Look through the material beneath and copy each line with the word "context".

◆ **RECORDS FOR THE TASK**
——————————
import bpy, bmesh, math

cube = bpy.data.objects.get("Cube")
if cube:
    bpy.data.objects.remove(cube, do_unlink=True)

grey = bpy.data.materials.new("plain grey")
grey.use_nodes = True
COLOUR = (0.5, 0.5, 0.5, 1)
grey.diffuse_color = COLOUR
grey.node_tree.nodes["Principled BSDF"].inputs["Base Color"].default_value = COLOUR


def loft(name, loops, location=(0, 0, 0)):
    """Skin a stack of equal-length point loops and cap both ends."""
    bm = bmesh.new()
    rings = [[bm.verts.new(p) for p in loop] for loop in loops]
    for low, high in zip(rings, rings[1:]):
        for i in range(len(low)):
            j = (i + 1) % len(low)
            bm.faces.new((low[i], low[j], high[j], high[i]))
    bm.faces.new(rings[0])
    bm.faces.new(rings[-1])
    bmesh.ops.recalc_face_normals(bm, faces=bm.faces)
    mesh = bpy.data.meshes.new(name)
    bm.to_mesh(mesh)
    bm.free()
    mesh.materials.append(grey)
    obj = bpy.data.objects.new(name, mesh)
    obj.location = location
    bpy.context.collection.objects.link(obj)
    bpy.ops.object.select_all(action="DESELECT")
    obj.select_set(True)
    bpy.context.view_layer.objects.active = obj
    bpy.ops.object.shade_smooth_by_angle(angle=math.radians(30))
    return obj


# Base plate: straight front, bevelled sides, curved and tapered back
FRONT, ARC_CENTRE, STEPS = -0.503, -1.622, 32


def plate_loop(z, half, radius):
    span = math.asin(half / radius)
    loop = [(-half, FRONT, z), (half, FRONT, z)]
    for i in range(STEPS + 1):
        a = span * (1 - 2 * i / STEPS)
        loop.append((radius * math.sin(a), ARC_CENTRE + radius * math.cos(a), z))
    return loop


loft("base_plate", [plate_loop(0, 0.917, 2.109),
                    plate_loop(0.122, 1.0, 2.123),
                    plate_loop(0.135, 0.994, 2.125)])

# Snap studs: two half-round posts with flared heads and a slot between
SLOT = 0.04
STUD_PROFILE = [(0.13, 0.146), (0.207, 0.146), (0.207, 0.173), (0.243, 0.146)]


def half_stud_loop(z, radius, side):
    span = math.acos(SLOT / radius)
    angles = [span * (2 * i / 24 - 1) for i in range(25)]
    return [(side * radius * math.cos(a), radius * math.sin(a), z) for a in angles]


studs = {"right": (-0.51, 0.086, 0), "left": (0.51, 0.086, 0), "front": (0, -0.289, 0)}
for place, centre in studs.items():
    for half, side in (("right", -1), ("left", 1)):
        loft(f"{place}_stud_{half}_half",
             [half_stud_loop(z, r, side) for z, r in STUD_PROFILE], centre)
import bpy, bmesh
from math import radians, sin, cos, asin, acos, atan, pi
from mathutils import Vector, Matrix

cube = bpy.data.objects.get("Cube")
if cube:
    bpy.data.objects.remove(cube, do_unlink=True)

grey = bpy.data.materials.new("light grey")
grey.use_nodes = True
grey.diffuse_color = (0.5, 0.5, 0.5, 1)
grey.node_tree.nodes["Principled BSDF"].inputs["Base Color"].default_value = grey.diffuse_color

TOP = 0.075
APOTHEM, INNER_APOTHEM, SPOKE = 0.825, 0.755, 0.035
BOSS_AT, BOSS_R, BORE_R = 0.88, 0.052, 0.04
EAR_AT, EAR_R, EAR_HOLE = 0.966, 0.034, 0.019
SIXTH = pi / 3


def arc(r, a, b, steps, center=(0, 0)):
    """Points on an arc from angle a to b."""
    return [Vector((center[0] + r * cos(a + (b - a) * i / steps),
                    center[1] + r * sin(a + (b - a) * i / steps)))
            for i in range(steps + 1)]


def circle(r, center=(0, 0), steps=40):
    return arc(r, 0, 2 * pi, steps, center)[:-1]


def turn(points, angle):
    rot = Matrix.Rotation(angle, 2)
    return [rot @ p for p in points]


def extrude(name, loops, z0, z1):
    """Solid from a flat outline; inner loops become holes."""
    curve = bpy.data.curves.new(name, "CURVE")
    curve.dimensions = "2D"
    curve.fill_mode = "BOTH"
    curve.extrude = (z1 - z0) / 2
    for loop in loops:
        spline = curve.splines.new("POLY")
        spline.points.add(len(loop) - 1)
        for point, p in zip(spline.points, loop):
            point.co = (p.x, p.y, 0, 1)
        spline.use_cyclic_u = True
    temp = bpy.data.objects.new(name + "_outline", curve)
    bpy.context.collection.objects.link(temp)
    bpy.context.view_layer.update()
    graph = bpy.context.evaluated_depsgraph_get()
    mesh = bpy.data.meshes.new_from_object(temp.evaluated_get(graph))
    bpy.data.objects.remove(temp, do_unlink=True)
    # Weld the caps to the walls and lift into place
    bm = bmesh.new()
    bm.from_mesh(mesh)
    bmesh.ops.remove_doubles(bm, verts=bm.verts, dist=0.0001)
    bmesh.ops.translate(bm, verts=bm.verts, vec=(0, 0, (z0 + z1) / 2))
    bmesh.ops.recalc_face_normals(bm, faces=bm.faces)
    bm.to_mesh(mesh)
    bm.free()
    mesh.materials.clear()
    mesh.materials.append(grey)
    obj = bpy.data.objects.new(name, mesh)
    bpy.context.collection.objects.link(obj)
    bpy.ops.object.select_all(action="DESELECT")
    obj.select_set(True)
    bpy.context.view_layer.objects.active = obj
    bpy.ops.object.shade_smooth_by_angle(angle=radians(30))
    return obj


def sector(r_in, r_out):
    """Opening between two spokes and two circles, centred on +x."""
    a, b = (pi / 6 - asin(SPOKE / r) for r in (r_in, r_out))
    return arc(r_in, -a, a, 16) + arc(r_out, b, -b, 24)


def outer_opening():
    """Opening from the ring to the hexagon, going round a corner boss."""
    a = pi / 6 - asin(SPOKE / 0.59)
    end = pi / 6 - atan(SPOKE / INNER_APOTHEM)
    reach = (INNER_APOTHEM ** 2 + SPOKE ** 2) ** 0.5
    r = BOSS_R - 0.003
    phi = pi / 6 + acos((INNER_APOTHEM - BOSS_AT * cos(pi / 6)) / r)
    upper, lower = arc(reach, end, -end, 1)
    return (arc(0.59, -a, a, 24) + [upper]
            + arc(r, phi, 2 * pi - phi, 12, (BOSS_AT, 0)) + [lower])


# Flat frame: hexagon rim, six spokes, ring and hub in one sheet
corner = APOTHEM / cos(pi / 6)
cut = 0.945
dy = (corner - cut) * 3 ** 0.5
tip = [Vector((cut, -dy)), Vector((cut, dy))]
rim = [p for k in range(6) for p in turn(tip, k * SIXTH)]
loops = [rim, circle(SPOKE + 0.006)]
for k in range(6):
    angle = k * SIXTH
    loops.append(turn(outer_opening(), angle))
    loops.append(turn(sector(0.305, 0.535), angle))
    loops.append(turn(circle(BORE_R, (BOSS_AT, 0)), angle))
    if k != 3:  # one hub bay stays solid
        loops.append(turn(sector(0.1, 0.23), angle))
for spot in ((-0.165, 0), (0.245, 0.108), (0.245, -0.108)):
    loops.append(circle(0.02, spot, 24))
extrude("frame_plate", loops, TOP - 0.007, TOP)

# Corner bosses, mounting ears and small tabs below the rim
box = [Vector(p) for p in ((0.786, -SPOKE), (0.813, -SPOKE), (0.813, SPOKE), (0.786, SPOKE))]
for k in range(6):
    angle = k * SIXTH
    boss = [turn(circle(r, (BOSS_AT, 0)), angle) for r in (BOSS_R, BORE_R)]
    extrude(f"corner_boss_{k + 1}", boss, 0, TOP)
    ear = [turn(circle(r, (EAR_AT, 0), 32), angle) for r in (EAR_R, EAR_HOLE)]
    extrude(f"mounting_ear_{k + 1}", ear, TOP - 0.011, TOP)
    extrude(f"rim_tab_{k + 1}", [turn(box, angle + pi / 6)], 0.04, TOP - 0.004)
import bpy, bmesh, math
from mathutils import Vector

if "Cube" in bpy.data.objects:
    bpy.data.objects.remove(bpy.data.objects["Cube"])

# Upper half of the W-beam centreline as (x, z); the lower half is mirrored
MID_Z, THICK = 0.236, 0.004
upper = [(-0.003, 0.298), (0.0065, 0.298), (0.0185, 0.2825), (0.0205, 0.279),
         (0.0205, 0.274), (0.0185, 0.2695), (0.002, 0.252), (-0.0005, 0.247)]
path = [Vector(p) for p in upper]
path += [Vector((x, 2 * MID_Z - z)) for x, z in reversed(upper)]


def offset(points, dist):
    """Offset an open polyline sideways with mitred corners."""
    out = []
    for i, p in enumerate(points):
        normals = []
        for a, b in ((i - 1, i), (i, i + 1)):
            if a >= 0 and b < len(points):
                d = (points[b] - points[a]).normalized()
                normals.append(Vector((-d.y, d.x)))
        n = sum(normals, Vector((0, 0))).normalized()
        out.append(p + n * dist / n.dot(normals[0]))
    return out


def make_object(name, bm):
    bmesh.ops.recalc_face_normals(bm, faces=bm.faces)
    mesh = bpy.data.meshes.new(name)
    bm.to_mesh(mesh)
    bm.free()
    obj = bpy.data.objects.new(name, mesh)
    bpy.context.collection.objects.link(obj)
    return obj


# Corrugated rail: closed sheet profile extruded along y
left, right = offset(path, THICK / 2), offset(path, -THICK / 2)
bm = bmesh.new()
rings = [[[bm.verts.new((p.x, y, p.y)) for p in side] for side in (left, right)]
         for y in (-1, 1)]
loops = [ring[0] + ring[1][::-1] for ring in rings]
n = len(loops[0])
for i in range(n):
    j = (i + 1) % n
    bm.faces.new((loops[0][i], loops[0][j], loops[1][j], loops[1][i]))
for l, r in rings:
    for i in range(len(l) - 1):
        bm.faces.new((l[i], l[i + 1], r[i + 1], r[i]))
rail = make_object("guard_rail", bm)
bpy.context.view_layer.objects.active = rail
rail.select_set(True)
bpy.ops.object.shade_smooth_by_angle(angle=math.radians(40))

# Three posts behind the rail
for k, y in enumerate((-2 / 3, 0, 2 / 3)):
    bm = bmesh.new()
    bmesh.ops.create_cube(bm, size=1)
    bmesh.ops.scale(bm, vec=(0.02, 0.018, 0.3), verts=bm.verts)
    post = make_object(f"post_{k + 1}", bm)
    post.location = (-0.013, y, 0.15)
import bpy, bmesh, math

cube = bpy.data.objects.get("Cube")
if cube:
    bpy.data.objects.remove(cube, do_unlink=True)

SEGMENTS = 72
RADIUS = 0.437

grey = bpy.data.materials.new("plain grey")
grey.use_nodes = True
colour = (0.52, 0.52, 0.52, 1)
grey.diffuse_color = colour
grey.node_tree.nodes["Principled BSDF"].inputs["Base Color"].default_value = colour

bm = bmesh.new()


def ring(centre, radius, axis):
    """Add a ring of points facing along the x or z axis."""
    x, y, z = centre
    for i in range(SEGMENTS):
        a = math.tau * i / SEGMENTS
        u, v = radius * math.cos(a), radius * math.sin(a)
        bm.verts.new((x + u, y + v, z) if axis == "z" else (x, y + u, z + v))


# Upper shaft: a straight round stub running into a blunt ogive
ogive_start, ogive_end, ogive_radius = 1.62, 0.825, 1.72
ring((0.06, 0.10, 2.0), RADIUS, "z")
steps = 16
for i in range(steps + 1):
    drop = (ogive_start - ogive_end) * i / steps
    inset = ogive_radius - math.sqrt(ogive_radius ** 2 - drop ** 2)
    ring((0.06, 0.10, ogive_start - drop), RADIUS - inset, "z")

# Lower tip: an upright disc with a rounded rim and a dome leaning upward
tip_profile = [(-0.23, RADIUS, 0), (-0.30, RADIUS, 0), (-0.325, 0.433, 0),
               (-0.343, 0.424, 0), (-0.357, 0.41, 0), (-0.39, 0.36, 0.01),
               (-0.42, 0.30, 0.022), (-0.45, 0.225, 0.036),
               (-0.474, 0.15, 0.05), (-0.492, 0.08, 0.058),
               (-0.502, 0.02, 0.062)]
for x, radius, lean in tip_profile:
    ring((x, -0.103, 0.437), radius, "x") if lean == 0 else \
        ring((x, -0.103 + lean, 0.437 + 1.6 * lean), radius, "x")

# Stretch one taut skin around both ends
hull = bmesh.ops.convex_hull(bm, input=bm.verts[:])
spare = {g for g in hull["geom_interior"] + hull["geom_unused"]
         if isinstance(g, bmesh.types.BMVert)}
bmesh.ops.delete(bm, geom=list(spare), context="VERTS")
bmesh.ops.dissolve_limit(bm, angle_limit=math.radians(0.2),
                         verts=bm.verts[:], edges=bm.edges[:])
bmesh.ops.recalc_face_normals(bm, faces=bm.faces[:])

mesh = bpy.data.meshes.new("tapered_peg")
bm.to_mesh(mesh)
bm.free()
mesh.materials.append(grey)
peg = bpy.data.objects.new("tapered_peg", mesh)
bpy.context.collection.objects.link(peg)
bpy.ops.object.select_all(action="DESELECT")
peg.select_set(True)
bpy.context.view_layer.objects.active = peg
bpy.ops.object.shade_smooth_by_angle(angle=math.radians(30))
——————————
◆ **SOLUTION BELOW**
    bpy.context.collection.objects.link(obj)
    bpy.context.view_layer.objects.active = obj
    bpy.context.collection.objects.link(temp)
    bpy.context.view_layer.update()
    graph = bpy.context.evaluated_depsgraph_get()
    bpy.context.collection.objects.link(obj)
    bpy.context.view_layer.objects.active = obj
    bpy.context.collection.objects.link(obj)
bpy.context.view_layer.objects.active = rail
bmesh.ops.delete(bm, geom=list(spare), context="VERTS")
bpy.context.collection.objects.link(peg)
bpy.context.view_layer.objects.active = peg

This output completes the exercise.